All eyes to Giussano, a town in northern Italy's Lombardy region, where the feted furniture company Molteni&C is holding an exhibition celebrating ten years of photography from its in-house magazine, M&C.
'10 Years 10 Artists 10 Works' – curated by Cristiana Colli at the Molteni compound's Quadreria Contemporanea picture gallery, with a display concept by Ron Gilad dubbed the 'Floating Cube' – is as proscriptive as its title suggests. M&C was inaugurated in 2006, conceived as a platform for exploring 'creative freedom and inspiration made of places, showcases, hands at work, objects of communication and crafts', explains the company. Originally a newsletter, M&C became a full blown periodical in 2013, covering architecture, design and contemporary culture with an overarching – but not exclusive – focus on Molteni design.
'10 Years 10 Artists 10 Works' on view at the Molteni compound's Quadreria Contemporanea picture gallery

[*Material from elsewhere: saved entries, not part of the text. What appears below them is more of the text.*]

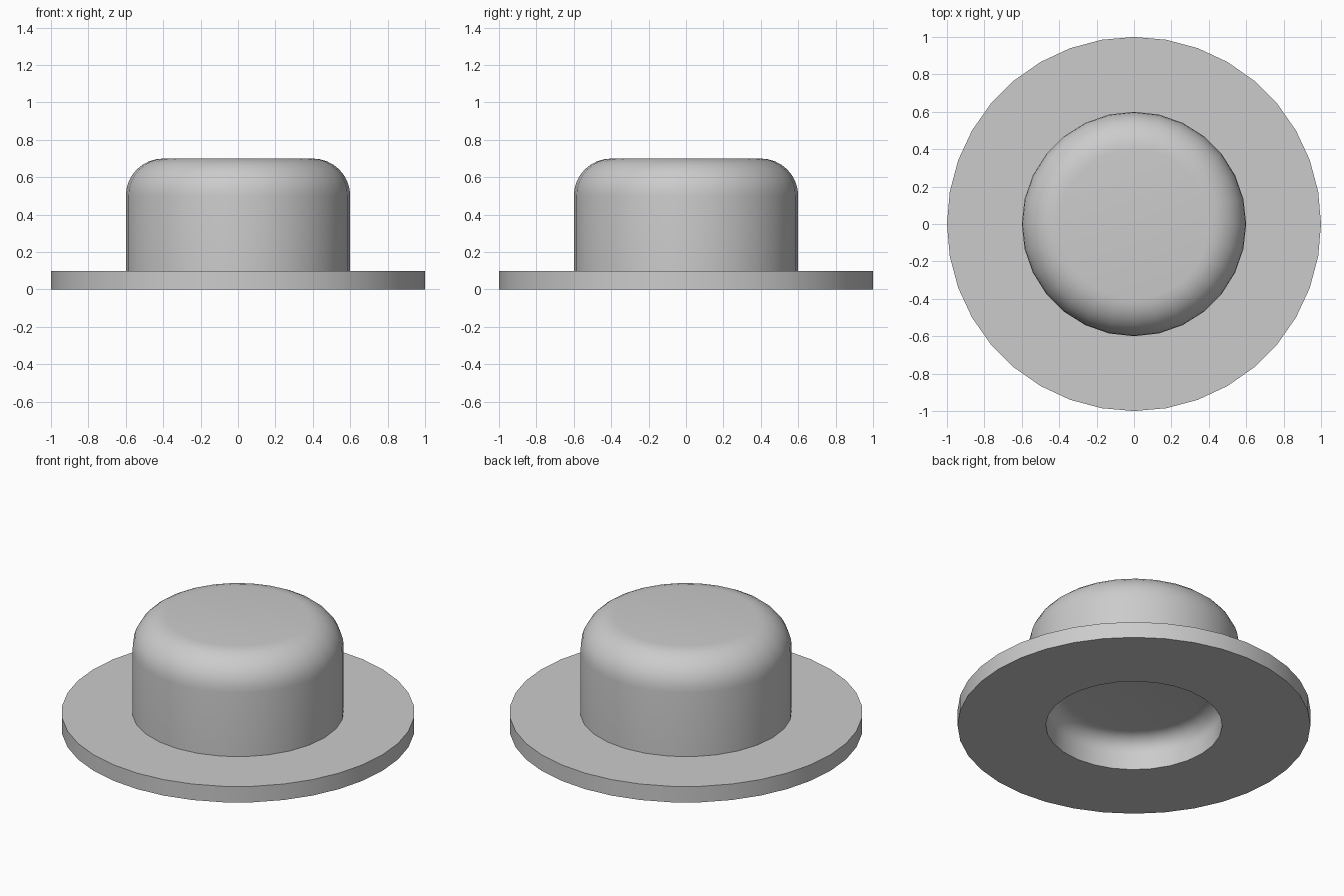
import bpy, bmesh, math

if "Cube" in bpy.data.objects:
    bpy.data.objects.remove(bpy.data.objects["Cube"])


def ring(bm, radius, z, count):
    """Circle of vertices starting on +y."""
    return [bm.verts.new((radius * math.sin(2 * math.pi * i / count),
                          radius * math.cos(2 * math.pi * i / count), z))
            for i in range(count)]


def lathe(bm, profile, count, cap=False):
    """Turn a profile of (radius, z) points; returns its rings."""
    rings = [ring(bm, r, z, count) for r, z in profile]
    for a, b in zip(rings, rings[1:]):
        for i in range(count):
            j = (i + 1) % count
            bm.faces.new((a[i], a[j], b[j], b[i]))
    if cap:
        bm.faces.new(rings[-1])
    return rings


def rounded_wall(radius, z0, z1, fillet, steps):
    """Straight wall that curves inward to a flat end."""
    pts = [(radius, z0)]
    for i in range(steps + 1):
        a = math.pi / 2 * i / steps
        pts.append((radius - fillet + fillet * math.cos(a),
                    z1 - fillet + fillet * math.sin(a)))
    return pts


def annulus(bm, outer, inner):
    """Flat face between two concentric rings."""
    edges = []
    for loop in (outer, inner):
        for a, b in zip(loop, loop[1:] + loop[:1]):
            edges.append(bm.edges.get((a, b)))
    bmesh.ops.triangle_fill(bm, edges=edges, use_beauty=True)


bm = bmesh.new()
# Brim edge, crown and the shallow recess underneath
brim = lathe(bm, [(1.0, 0.0), (1.0, 0.1)], 36)
crown = lathe(bm, rounded_wall(0.6, 0.1, 0.7, 0.2, 8), 28, cap=True)
recess = lathe(bm, rounded_wall(0.5, 0.0, 0.2, 0.1, 6), 28, cap=True)
# Flat top and underside of the brim
annulus(bm, brim[1], crown[0])
annulus(bm, brim[0], recess[0])
bmesh.ops.recalc_face_normals(bm, faces=bm.faces[:])

mesh = bpy.data.meshes.new("brimmed_cap")
bm.to_mesh(mesh)
bm.free()
cap = bpy.data.objects.new("brimmed_cap", mesh)
bpy.context.collection.objects.link(cap)

grey = bpy.data.materials.new("grey")
grey.diffuse_color = (0.6, 0.6, 0.6, 1)
grey.use_nodes = True
grey.node_tree.nodes["Principled BSDF"].inputs["Base Color"].default_value = grey.diffuse_color
mesh.materials.append(grey)

# Smooth curves, sharp rims
bpy.context.view_layer.objects.active = cap
cap.select_set(True)
bpy.ops.object.shade_smooth_by_angle(angle=math.radians(35))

This show specifically focuses on the pull-out photographic inserts supplied with each edition of the publication – a collection of images, the company suggests, that is 'shared, accessible, diffused'; comprising 'a community of artists, glances, thoughts, intentions that make themselves available for contemplation'. What that means in practice is a plethora of abstracted and artistically conceived images a world away from your regular, studio-shot and staid design photography. Take the tree-bound red chair in Paola De Pietri's 2007 work – a faintly menacing assemblage reflective of 'an infinite and primordial' nature. Or Antonio Biasiucci's intimate, chiaroscuro-heavy shots of hands from 2008 – refined compositions that are as tactile as they are painterly.
More bizarre is the 2011 work by Alessandra Spranzi, a chair precariously perched on a collection of teacups, on top of a table, repurposing Molteni's wares in newly abstracted contexts (and slightly recalling the work of artists like Sarah Lucas and Daniel Spoerri; though admittedly in form rather than philosophy). Elsewhere, we're presented with more conventional shots – but for the skeletal cube placed in the fore of each image – of the ornate Bagatti Valsecchi house museum in Milan, by Davide Pizzigoni (2013); and Mario Carrieri's heavily stylised images of Gio Ponti's totemic 'D.552.2' coffee table, with plenty more asides.
The setting of Gilad's Glass Cube brings an extra frisson to the show. It's a space within a space, a gallery within a gallery: 'a white cube at the heart of a glass one, floating above running water,' explains the designer. 'A room without entrance or exit, an unexpected space for hanging art,' affording a further lay of intrigue to a show already filled with it. More than enough reason for a sojourn to Giussano.